Exercise objective -
Scan the records below, and wherever a line has the word "parts", pull it out.

Plain-text document sources:
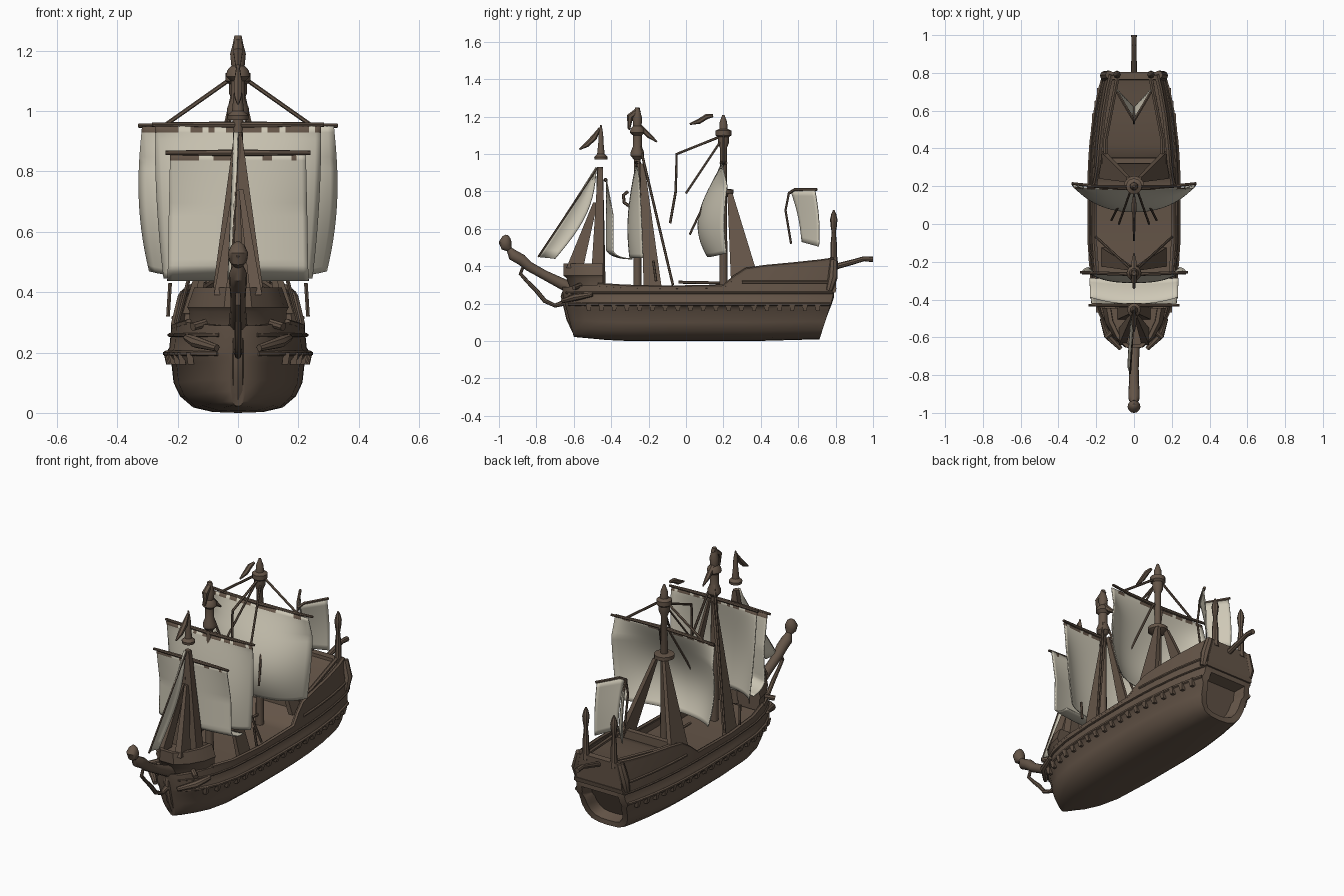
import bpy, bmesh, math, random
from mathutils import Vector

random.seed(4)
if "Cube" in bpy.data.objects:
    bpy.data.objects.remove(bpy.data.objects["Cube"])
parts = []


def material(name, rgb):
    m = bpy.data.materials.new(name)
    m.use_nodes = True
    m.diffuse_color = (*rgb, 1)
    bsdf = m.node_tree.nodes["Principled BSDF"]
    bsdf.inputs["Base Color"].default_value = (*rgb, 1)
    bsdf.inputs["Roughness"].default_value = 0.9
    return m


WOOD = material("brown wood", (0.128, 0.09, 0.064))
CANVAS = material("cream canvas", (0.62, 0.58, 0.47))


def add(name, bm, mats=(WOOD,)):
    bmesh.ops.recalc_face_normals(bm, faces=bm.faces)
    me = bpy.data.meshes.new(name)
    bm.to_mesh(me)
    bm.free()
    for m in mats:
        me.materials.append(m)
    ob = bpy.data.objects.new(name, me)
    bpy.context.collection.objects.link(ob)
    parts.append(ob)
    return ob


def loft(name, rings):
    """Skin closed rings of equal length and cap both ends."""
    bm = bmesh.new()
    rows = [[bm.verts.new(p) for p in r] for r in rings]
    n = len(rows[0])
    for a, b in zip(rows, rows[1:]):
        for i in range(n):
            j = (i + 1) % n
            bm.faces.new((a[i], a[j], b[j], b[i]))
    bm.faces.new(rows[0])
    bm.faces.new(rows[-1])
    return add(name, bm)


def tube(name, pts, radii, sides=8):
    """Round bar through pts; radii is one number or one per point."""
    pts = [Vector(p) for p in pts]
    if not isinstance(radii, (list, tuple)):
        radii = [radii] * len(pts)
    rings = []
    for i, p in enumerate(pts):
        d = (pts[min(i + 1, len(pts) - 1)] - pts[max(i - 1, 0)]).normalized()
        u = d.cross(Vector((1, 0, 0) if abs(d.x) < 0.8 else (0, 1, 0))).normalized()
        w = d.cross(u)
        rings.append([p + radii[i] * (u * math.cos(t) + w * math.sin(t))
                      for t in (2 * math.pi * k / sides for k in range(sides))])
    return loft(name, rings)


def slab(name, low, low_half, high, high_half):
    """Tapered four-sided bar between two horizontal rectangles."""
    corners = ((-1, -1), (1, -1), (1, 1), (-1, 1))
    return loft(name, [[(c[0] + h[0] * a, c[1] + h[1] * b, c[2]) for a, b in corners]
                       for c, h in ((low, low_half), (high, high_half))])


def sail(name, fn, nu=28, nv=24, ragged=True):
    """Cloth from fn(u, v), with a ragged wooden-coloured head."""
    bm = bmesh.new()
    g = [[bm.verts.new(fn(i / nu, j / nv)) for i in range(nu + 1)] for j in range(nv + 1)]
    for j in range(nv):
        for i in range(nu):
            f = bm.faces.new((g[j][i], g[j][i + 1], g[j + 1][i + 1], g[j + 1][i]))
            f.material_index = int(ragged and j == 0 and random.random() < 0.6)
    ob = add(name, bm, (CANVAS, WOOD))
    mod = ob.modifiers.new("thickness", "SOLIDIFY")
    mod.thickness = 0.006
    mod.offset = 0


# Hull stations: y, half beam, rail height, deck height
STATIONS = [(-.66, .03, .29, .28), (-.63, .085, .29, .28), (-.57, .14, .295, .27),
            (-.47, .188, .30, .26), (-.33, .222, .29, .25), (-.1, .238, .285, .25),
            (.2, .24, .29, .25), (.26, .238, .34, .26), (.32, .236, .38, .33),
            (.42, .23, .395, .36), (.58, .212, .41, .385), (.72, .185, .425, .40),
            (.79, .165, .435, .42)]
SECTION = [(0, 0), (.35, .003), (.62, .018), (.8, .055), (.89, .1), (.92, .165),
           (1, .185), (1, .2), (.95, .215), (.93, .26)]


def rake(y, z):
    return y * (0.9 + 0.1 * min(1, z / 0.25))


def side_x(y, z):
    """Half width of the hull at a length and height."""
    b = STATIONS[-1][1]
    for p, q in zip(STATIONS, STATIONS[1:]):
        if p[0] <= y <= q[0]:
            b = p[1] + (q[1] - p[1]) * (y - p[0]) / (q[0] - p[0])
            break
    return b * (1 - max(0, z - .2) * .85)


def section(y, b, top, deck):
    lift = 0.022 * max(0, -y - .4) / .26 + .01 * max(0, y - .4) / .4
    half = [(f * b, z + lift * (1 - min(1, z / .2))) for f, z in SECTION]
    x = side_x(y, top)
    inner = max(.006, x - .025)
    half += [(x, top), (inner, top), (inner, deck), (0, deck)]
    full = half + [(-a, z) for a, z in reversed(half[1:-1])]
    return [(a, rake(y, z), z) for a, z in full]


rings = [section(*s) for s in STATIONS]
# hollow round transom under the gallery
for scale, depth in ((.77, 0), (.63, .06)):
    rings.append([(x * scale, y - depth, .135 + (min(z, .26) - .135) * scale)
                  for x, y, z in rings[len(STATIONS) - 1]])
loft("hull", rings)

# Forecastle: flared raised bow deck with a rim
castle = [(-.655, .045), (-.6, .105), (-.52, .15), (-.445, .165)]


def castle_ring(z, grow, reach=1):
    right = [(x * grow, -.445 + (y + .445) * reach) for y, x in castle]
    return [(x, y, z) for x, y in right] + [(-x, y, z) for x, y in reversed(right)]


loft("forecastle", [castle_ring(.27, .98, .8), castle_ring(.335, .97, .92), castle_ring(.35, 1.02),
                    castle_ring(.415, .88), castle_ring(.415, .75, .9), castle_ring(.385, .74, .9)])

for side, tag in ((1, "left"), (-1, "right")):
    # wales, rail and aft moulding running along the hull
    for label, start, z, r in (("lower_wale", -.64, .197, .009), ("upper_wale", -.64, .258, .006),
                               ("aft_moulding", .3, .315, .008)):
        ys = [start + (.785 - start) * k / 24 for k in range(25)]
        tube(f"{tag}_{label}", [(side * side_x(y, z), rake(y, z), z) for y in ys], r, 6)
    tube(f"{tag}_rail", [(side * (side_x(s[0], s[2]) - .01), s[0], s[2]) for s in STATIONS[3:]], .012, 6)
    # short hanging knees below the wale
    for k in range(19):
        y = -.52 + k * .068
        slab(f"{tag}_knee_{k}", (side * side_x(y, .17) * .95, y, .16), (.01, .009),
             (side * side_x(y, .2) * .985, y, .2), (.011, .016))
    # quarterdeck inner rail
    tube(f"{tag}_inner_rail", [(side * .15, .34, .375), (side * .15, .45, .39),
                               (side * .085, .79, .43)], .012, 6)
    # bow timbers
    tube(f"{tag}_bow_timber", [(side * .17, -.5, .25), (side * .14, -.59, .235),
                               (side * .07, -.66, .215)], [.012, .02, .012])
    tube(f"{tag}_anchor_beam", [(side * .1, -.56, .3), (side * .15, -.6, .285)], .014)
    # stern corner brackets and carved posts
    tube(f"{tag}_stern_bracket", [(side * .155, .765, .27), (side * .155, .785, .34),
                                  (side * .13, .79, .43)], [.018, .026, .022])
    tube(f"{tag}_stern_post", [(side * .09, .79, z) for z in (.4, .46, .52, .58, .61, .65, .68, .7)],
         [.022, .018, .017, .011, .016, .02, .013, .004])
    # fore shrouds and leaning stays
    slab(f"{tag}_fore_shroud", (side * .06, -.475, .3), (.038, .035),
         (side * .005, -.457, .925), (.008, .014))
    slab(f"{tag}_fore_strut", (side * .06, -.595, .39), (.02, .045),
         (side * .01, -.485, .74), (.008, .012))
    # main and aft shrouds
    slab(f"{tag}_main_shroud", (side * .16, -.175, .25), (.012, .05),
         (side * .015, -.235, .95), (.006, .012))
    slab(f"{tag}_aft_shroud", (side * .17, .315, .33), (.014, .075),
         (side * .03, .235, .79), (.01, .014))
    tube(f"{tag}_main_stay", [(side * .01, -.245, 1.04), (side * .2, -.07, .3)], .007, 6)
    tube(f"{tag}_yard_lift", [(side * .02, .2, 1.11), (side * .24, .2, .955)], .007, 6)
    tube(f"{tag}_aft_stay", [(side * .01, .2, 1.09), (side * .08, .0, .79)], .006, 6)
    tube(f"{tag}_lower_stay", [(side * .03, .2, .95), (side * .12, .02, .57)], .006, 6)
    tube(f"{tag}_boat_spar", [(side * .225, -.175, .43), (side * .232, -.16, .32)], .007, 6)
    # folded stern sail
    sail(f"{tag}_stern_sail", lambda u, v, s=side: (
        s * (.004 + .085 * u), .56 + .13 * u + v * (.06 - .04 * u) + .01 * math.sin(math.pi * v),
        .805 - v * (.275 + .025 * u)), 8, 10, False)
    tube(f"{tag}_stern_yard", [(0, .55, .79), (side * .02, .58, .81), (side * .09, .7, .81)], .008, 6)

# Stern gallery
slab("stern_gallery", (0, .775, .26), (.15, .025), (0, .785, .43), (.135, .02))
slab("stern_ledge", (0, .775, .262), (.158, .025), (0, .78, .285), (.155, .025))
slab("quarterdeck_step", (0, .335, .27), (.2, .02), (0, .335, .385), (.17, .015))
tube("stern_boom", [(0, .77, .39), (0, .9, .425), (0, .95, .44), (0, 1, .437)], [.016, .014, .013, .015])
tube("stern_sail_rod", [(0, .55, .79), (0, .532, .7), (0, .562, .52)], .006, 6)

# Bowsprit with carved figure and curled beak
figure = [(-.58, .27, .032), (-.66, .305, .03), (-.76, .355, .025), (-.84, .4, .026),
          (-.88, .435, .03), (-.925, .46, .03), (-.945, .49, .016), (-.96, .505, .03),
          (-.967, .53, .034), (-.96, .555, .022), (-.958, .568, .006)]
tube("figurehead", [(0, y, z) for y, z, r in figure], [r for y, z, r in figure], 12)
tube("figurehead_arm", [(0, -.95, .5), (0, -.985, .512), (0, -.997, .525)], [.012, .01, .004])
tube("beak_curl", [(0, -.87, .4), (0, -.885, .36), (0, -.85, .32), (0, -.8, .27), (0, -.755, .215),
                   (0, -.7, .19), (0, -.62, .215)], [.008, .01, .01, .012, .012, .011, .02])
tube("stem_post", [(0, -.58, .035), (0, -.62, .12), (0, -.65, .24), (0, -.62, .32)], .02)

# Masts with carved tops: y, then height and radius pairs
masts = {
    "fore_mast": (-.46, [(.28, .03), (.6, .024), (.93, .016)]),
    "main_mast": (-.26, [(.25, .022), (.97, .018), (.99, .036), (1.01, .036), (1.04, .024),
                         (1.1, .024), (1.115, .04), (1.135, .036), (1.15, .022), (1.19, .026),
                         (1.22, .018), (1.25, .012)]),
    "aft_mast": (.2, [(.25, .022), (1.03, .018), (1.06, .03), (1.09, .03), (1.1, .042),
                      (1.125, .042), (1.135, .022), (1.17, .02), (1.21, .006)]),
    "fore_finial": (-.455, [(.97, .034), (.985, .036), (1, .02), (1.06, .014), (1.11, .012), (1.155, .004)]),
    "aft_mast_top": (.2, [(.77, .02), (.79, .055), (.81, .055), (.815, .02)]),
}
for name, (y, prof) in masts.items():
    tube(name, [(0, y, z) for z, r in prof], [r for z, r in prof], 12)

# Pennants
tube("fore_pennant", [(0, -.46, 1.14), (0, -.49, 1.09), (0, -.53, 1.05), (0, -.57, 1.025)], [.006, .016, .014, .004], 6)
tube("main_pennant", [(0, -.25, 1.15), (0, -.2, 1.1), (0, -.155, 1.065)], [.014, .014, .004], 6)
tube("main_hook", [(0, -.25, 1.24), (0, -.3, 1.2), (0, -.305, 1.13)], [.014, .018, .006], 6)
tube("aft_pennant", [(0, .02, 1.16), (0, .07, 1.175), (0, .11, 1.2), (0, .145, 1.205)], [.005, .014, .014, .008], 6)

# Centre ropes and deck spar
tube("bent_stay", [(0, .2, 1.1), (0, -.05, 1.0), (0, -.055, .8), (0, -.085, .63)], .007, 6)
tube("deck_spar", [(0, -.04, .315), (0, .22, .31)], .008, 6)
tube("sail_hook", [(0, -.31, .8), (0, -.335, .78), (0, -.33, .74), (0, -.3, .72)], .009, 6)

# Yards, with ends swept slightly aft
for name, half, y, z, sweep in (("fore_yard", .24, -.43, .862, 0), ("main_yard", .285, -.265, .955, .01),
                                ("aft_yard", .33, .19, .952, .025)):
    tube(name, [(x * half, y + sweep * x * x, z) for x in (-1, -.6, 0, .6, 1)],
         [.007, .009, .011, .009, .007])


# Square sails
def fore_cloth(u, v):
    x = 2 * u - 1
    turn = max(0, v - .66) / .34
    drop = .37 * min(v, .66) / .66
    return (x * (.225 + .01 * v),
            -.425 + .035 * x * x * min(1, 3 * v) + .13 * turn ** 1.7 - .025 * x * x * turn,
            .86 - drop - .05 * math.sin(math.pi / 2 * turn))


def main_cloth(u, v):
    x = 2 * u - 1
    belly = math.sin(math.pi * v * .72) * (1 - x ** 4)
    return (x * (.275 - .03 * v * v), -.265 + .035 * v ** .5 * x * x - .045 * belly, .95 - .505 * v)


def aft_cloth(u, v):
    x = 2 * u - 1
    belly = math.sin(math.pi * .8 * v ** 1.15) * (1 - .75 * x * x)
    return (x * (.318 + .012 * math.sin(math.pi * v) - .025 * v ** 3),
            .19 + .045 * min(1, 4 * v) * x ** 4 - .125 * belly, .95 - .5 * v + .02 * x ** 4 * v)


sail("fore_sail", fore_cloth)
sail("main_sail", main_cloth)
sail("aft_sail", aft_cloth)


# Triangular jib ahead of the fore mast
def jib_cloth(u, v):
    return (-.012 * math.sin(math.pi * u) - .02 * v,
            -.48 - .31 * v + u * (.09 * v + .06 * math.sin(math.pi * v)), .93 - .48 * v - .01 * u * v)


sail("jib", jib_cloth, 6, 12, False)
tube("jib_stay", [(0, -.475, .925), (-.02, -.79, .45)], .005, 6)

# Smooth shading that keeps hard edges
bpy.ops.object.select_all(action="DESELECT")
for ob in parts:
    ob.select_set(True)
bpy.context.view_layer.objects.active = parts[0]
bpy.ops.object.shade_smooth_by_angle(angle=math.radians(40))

Task response -
parts = []
    parts.append(ob)
for ob in parts:
bpy.context.view_layer.objects.active = parts[0]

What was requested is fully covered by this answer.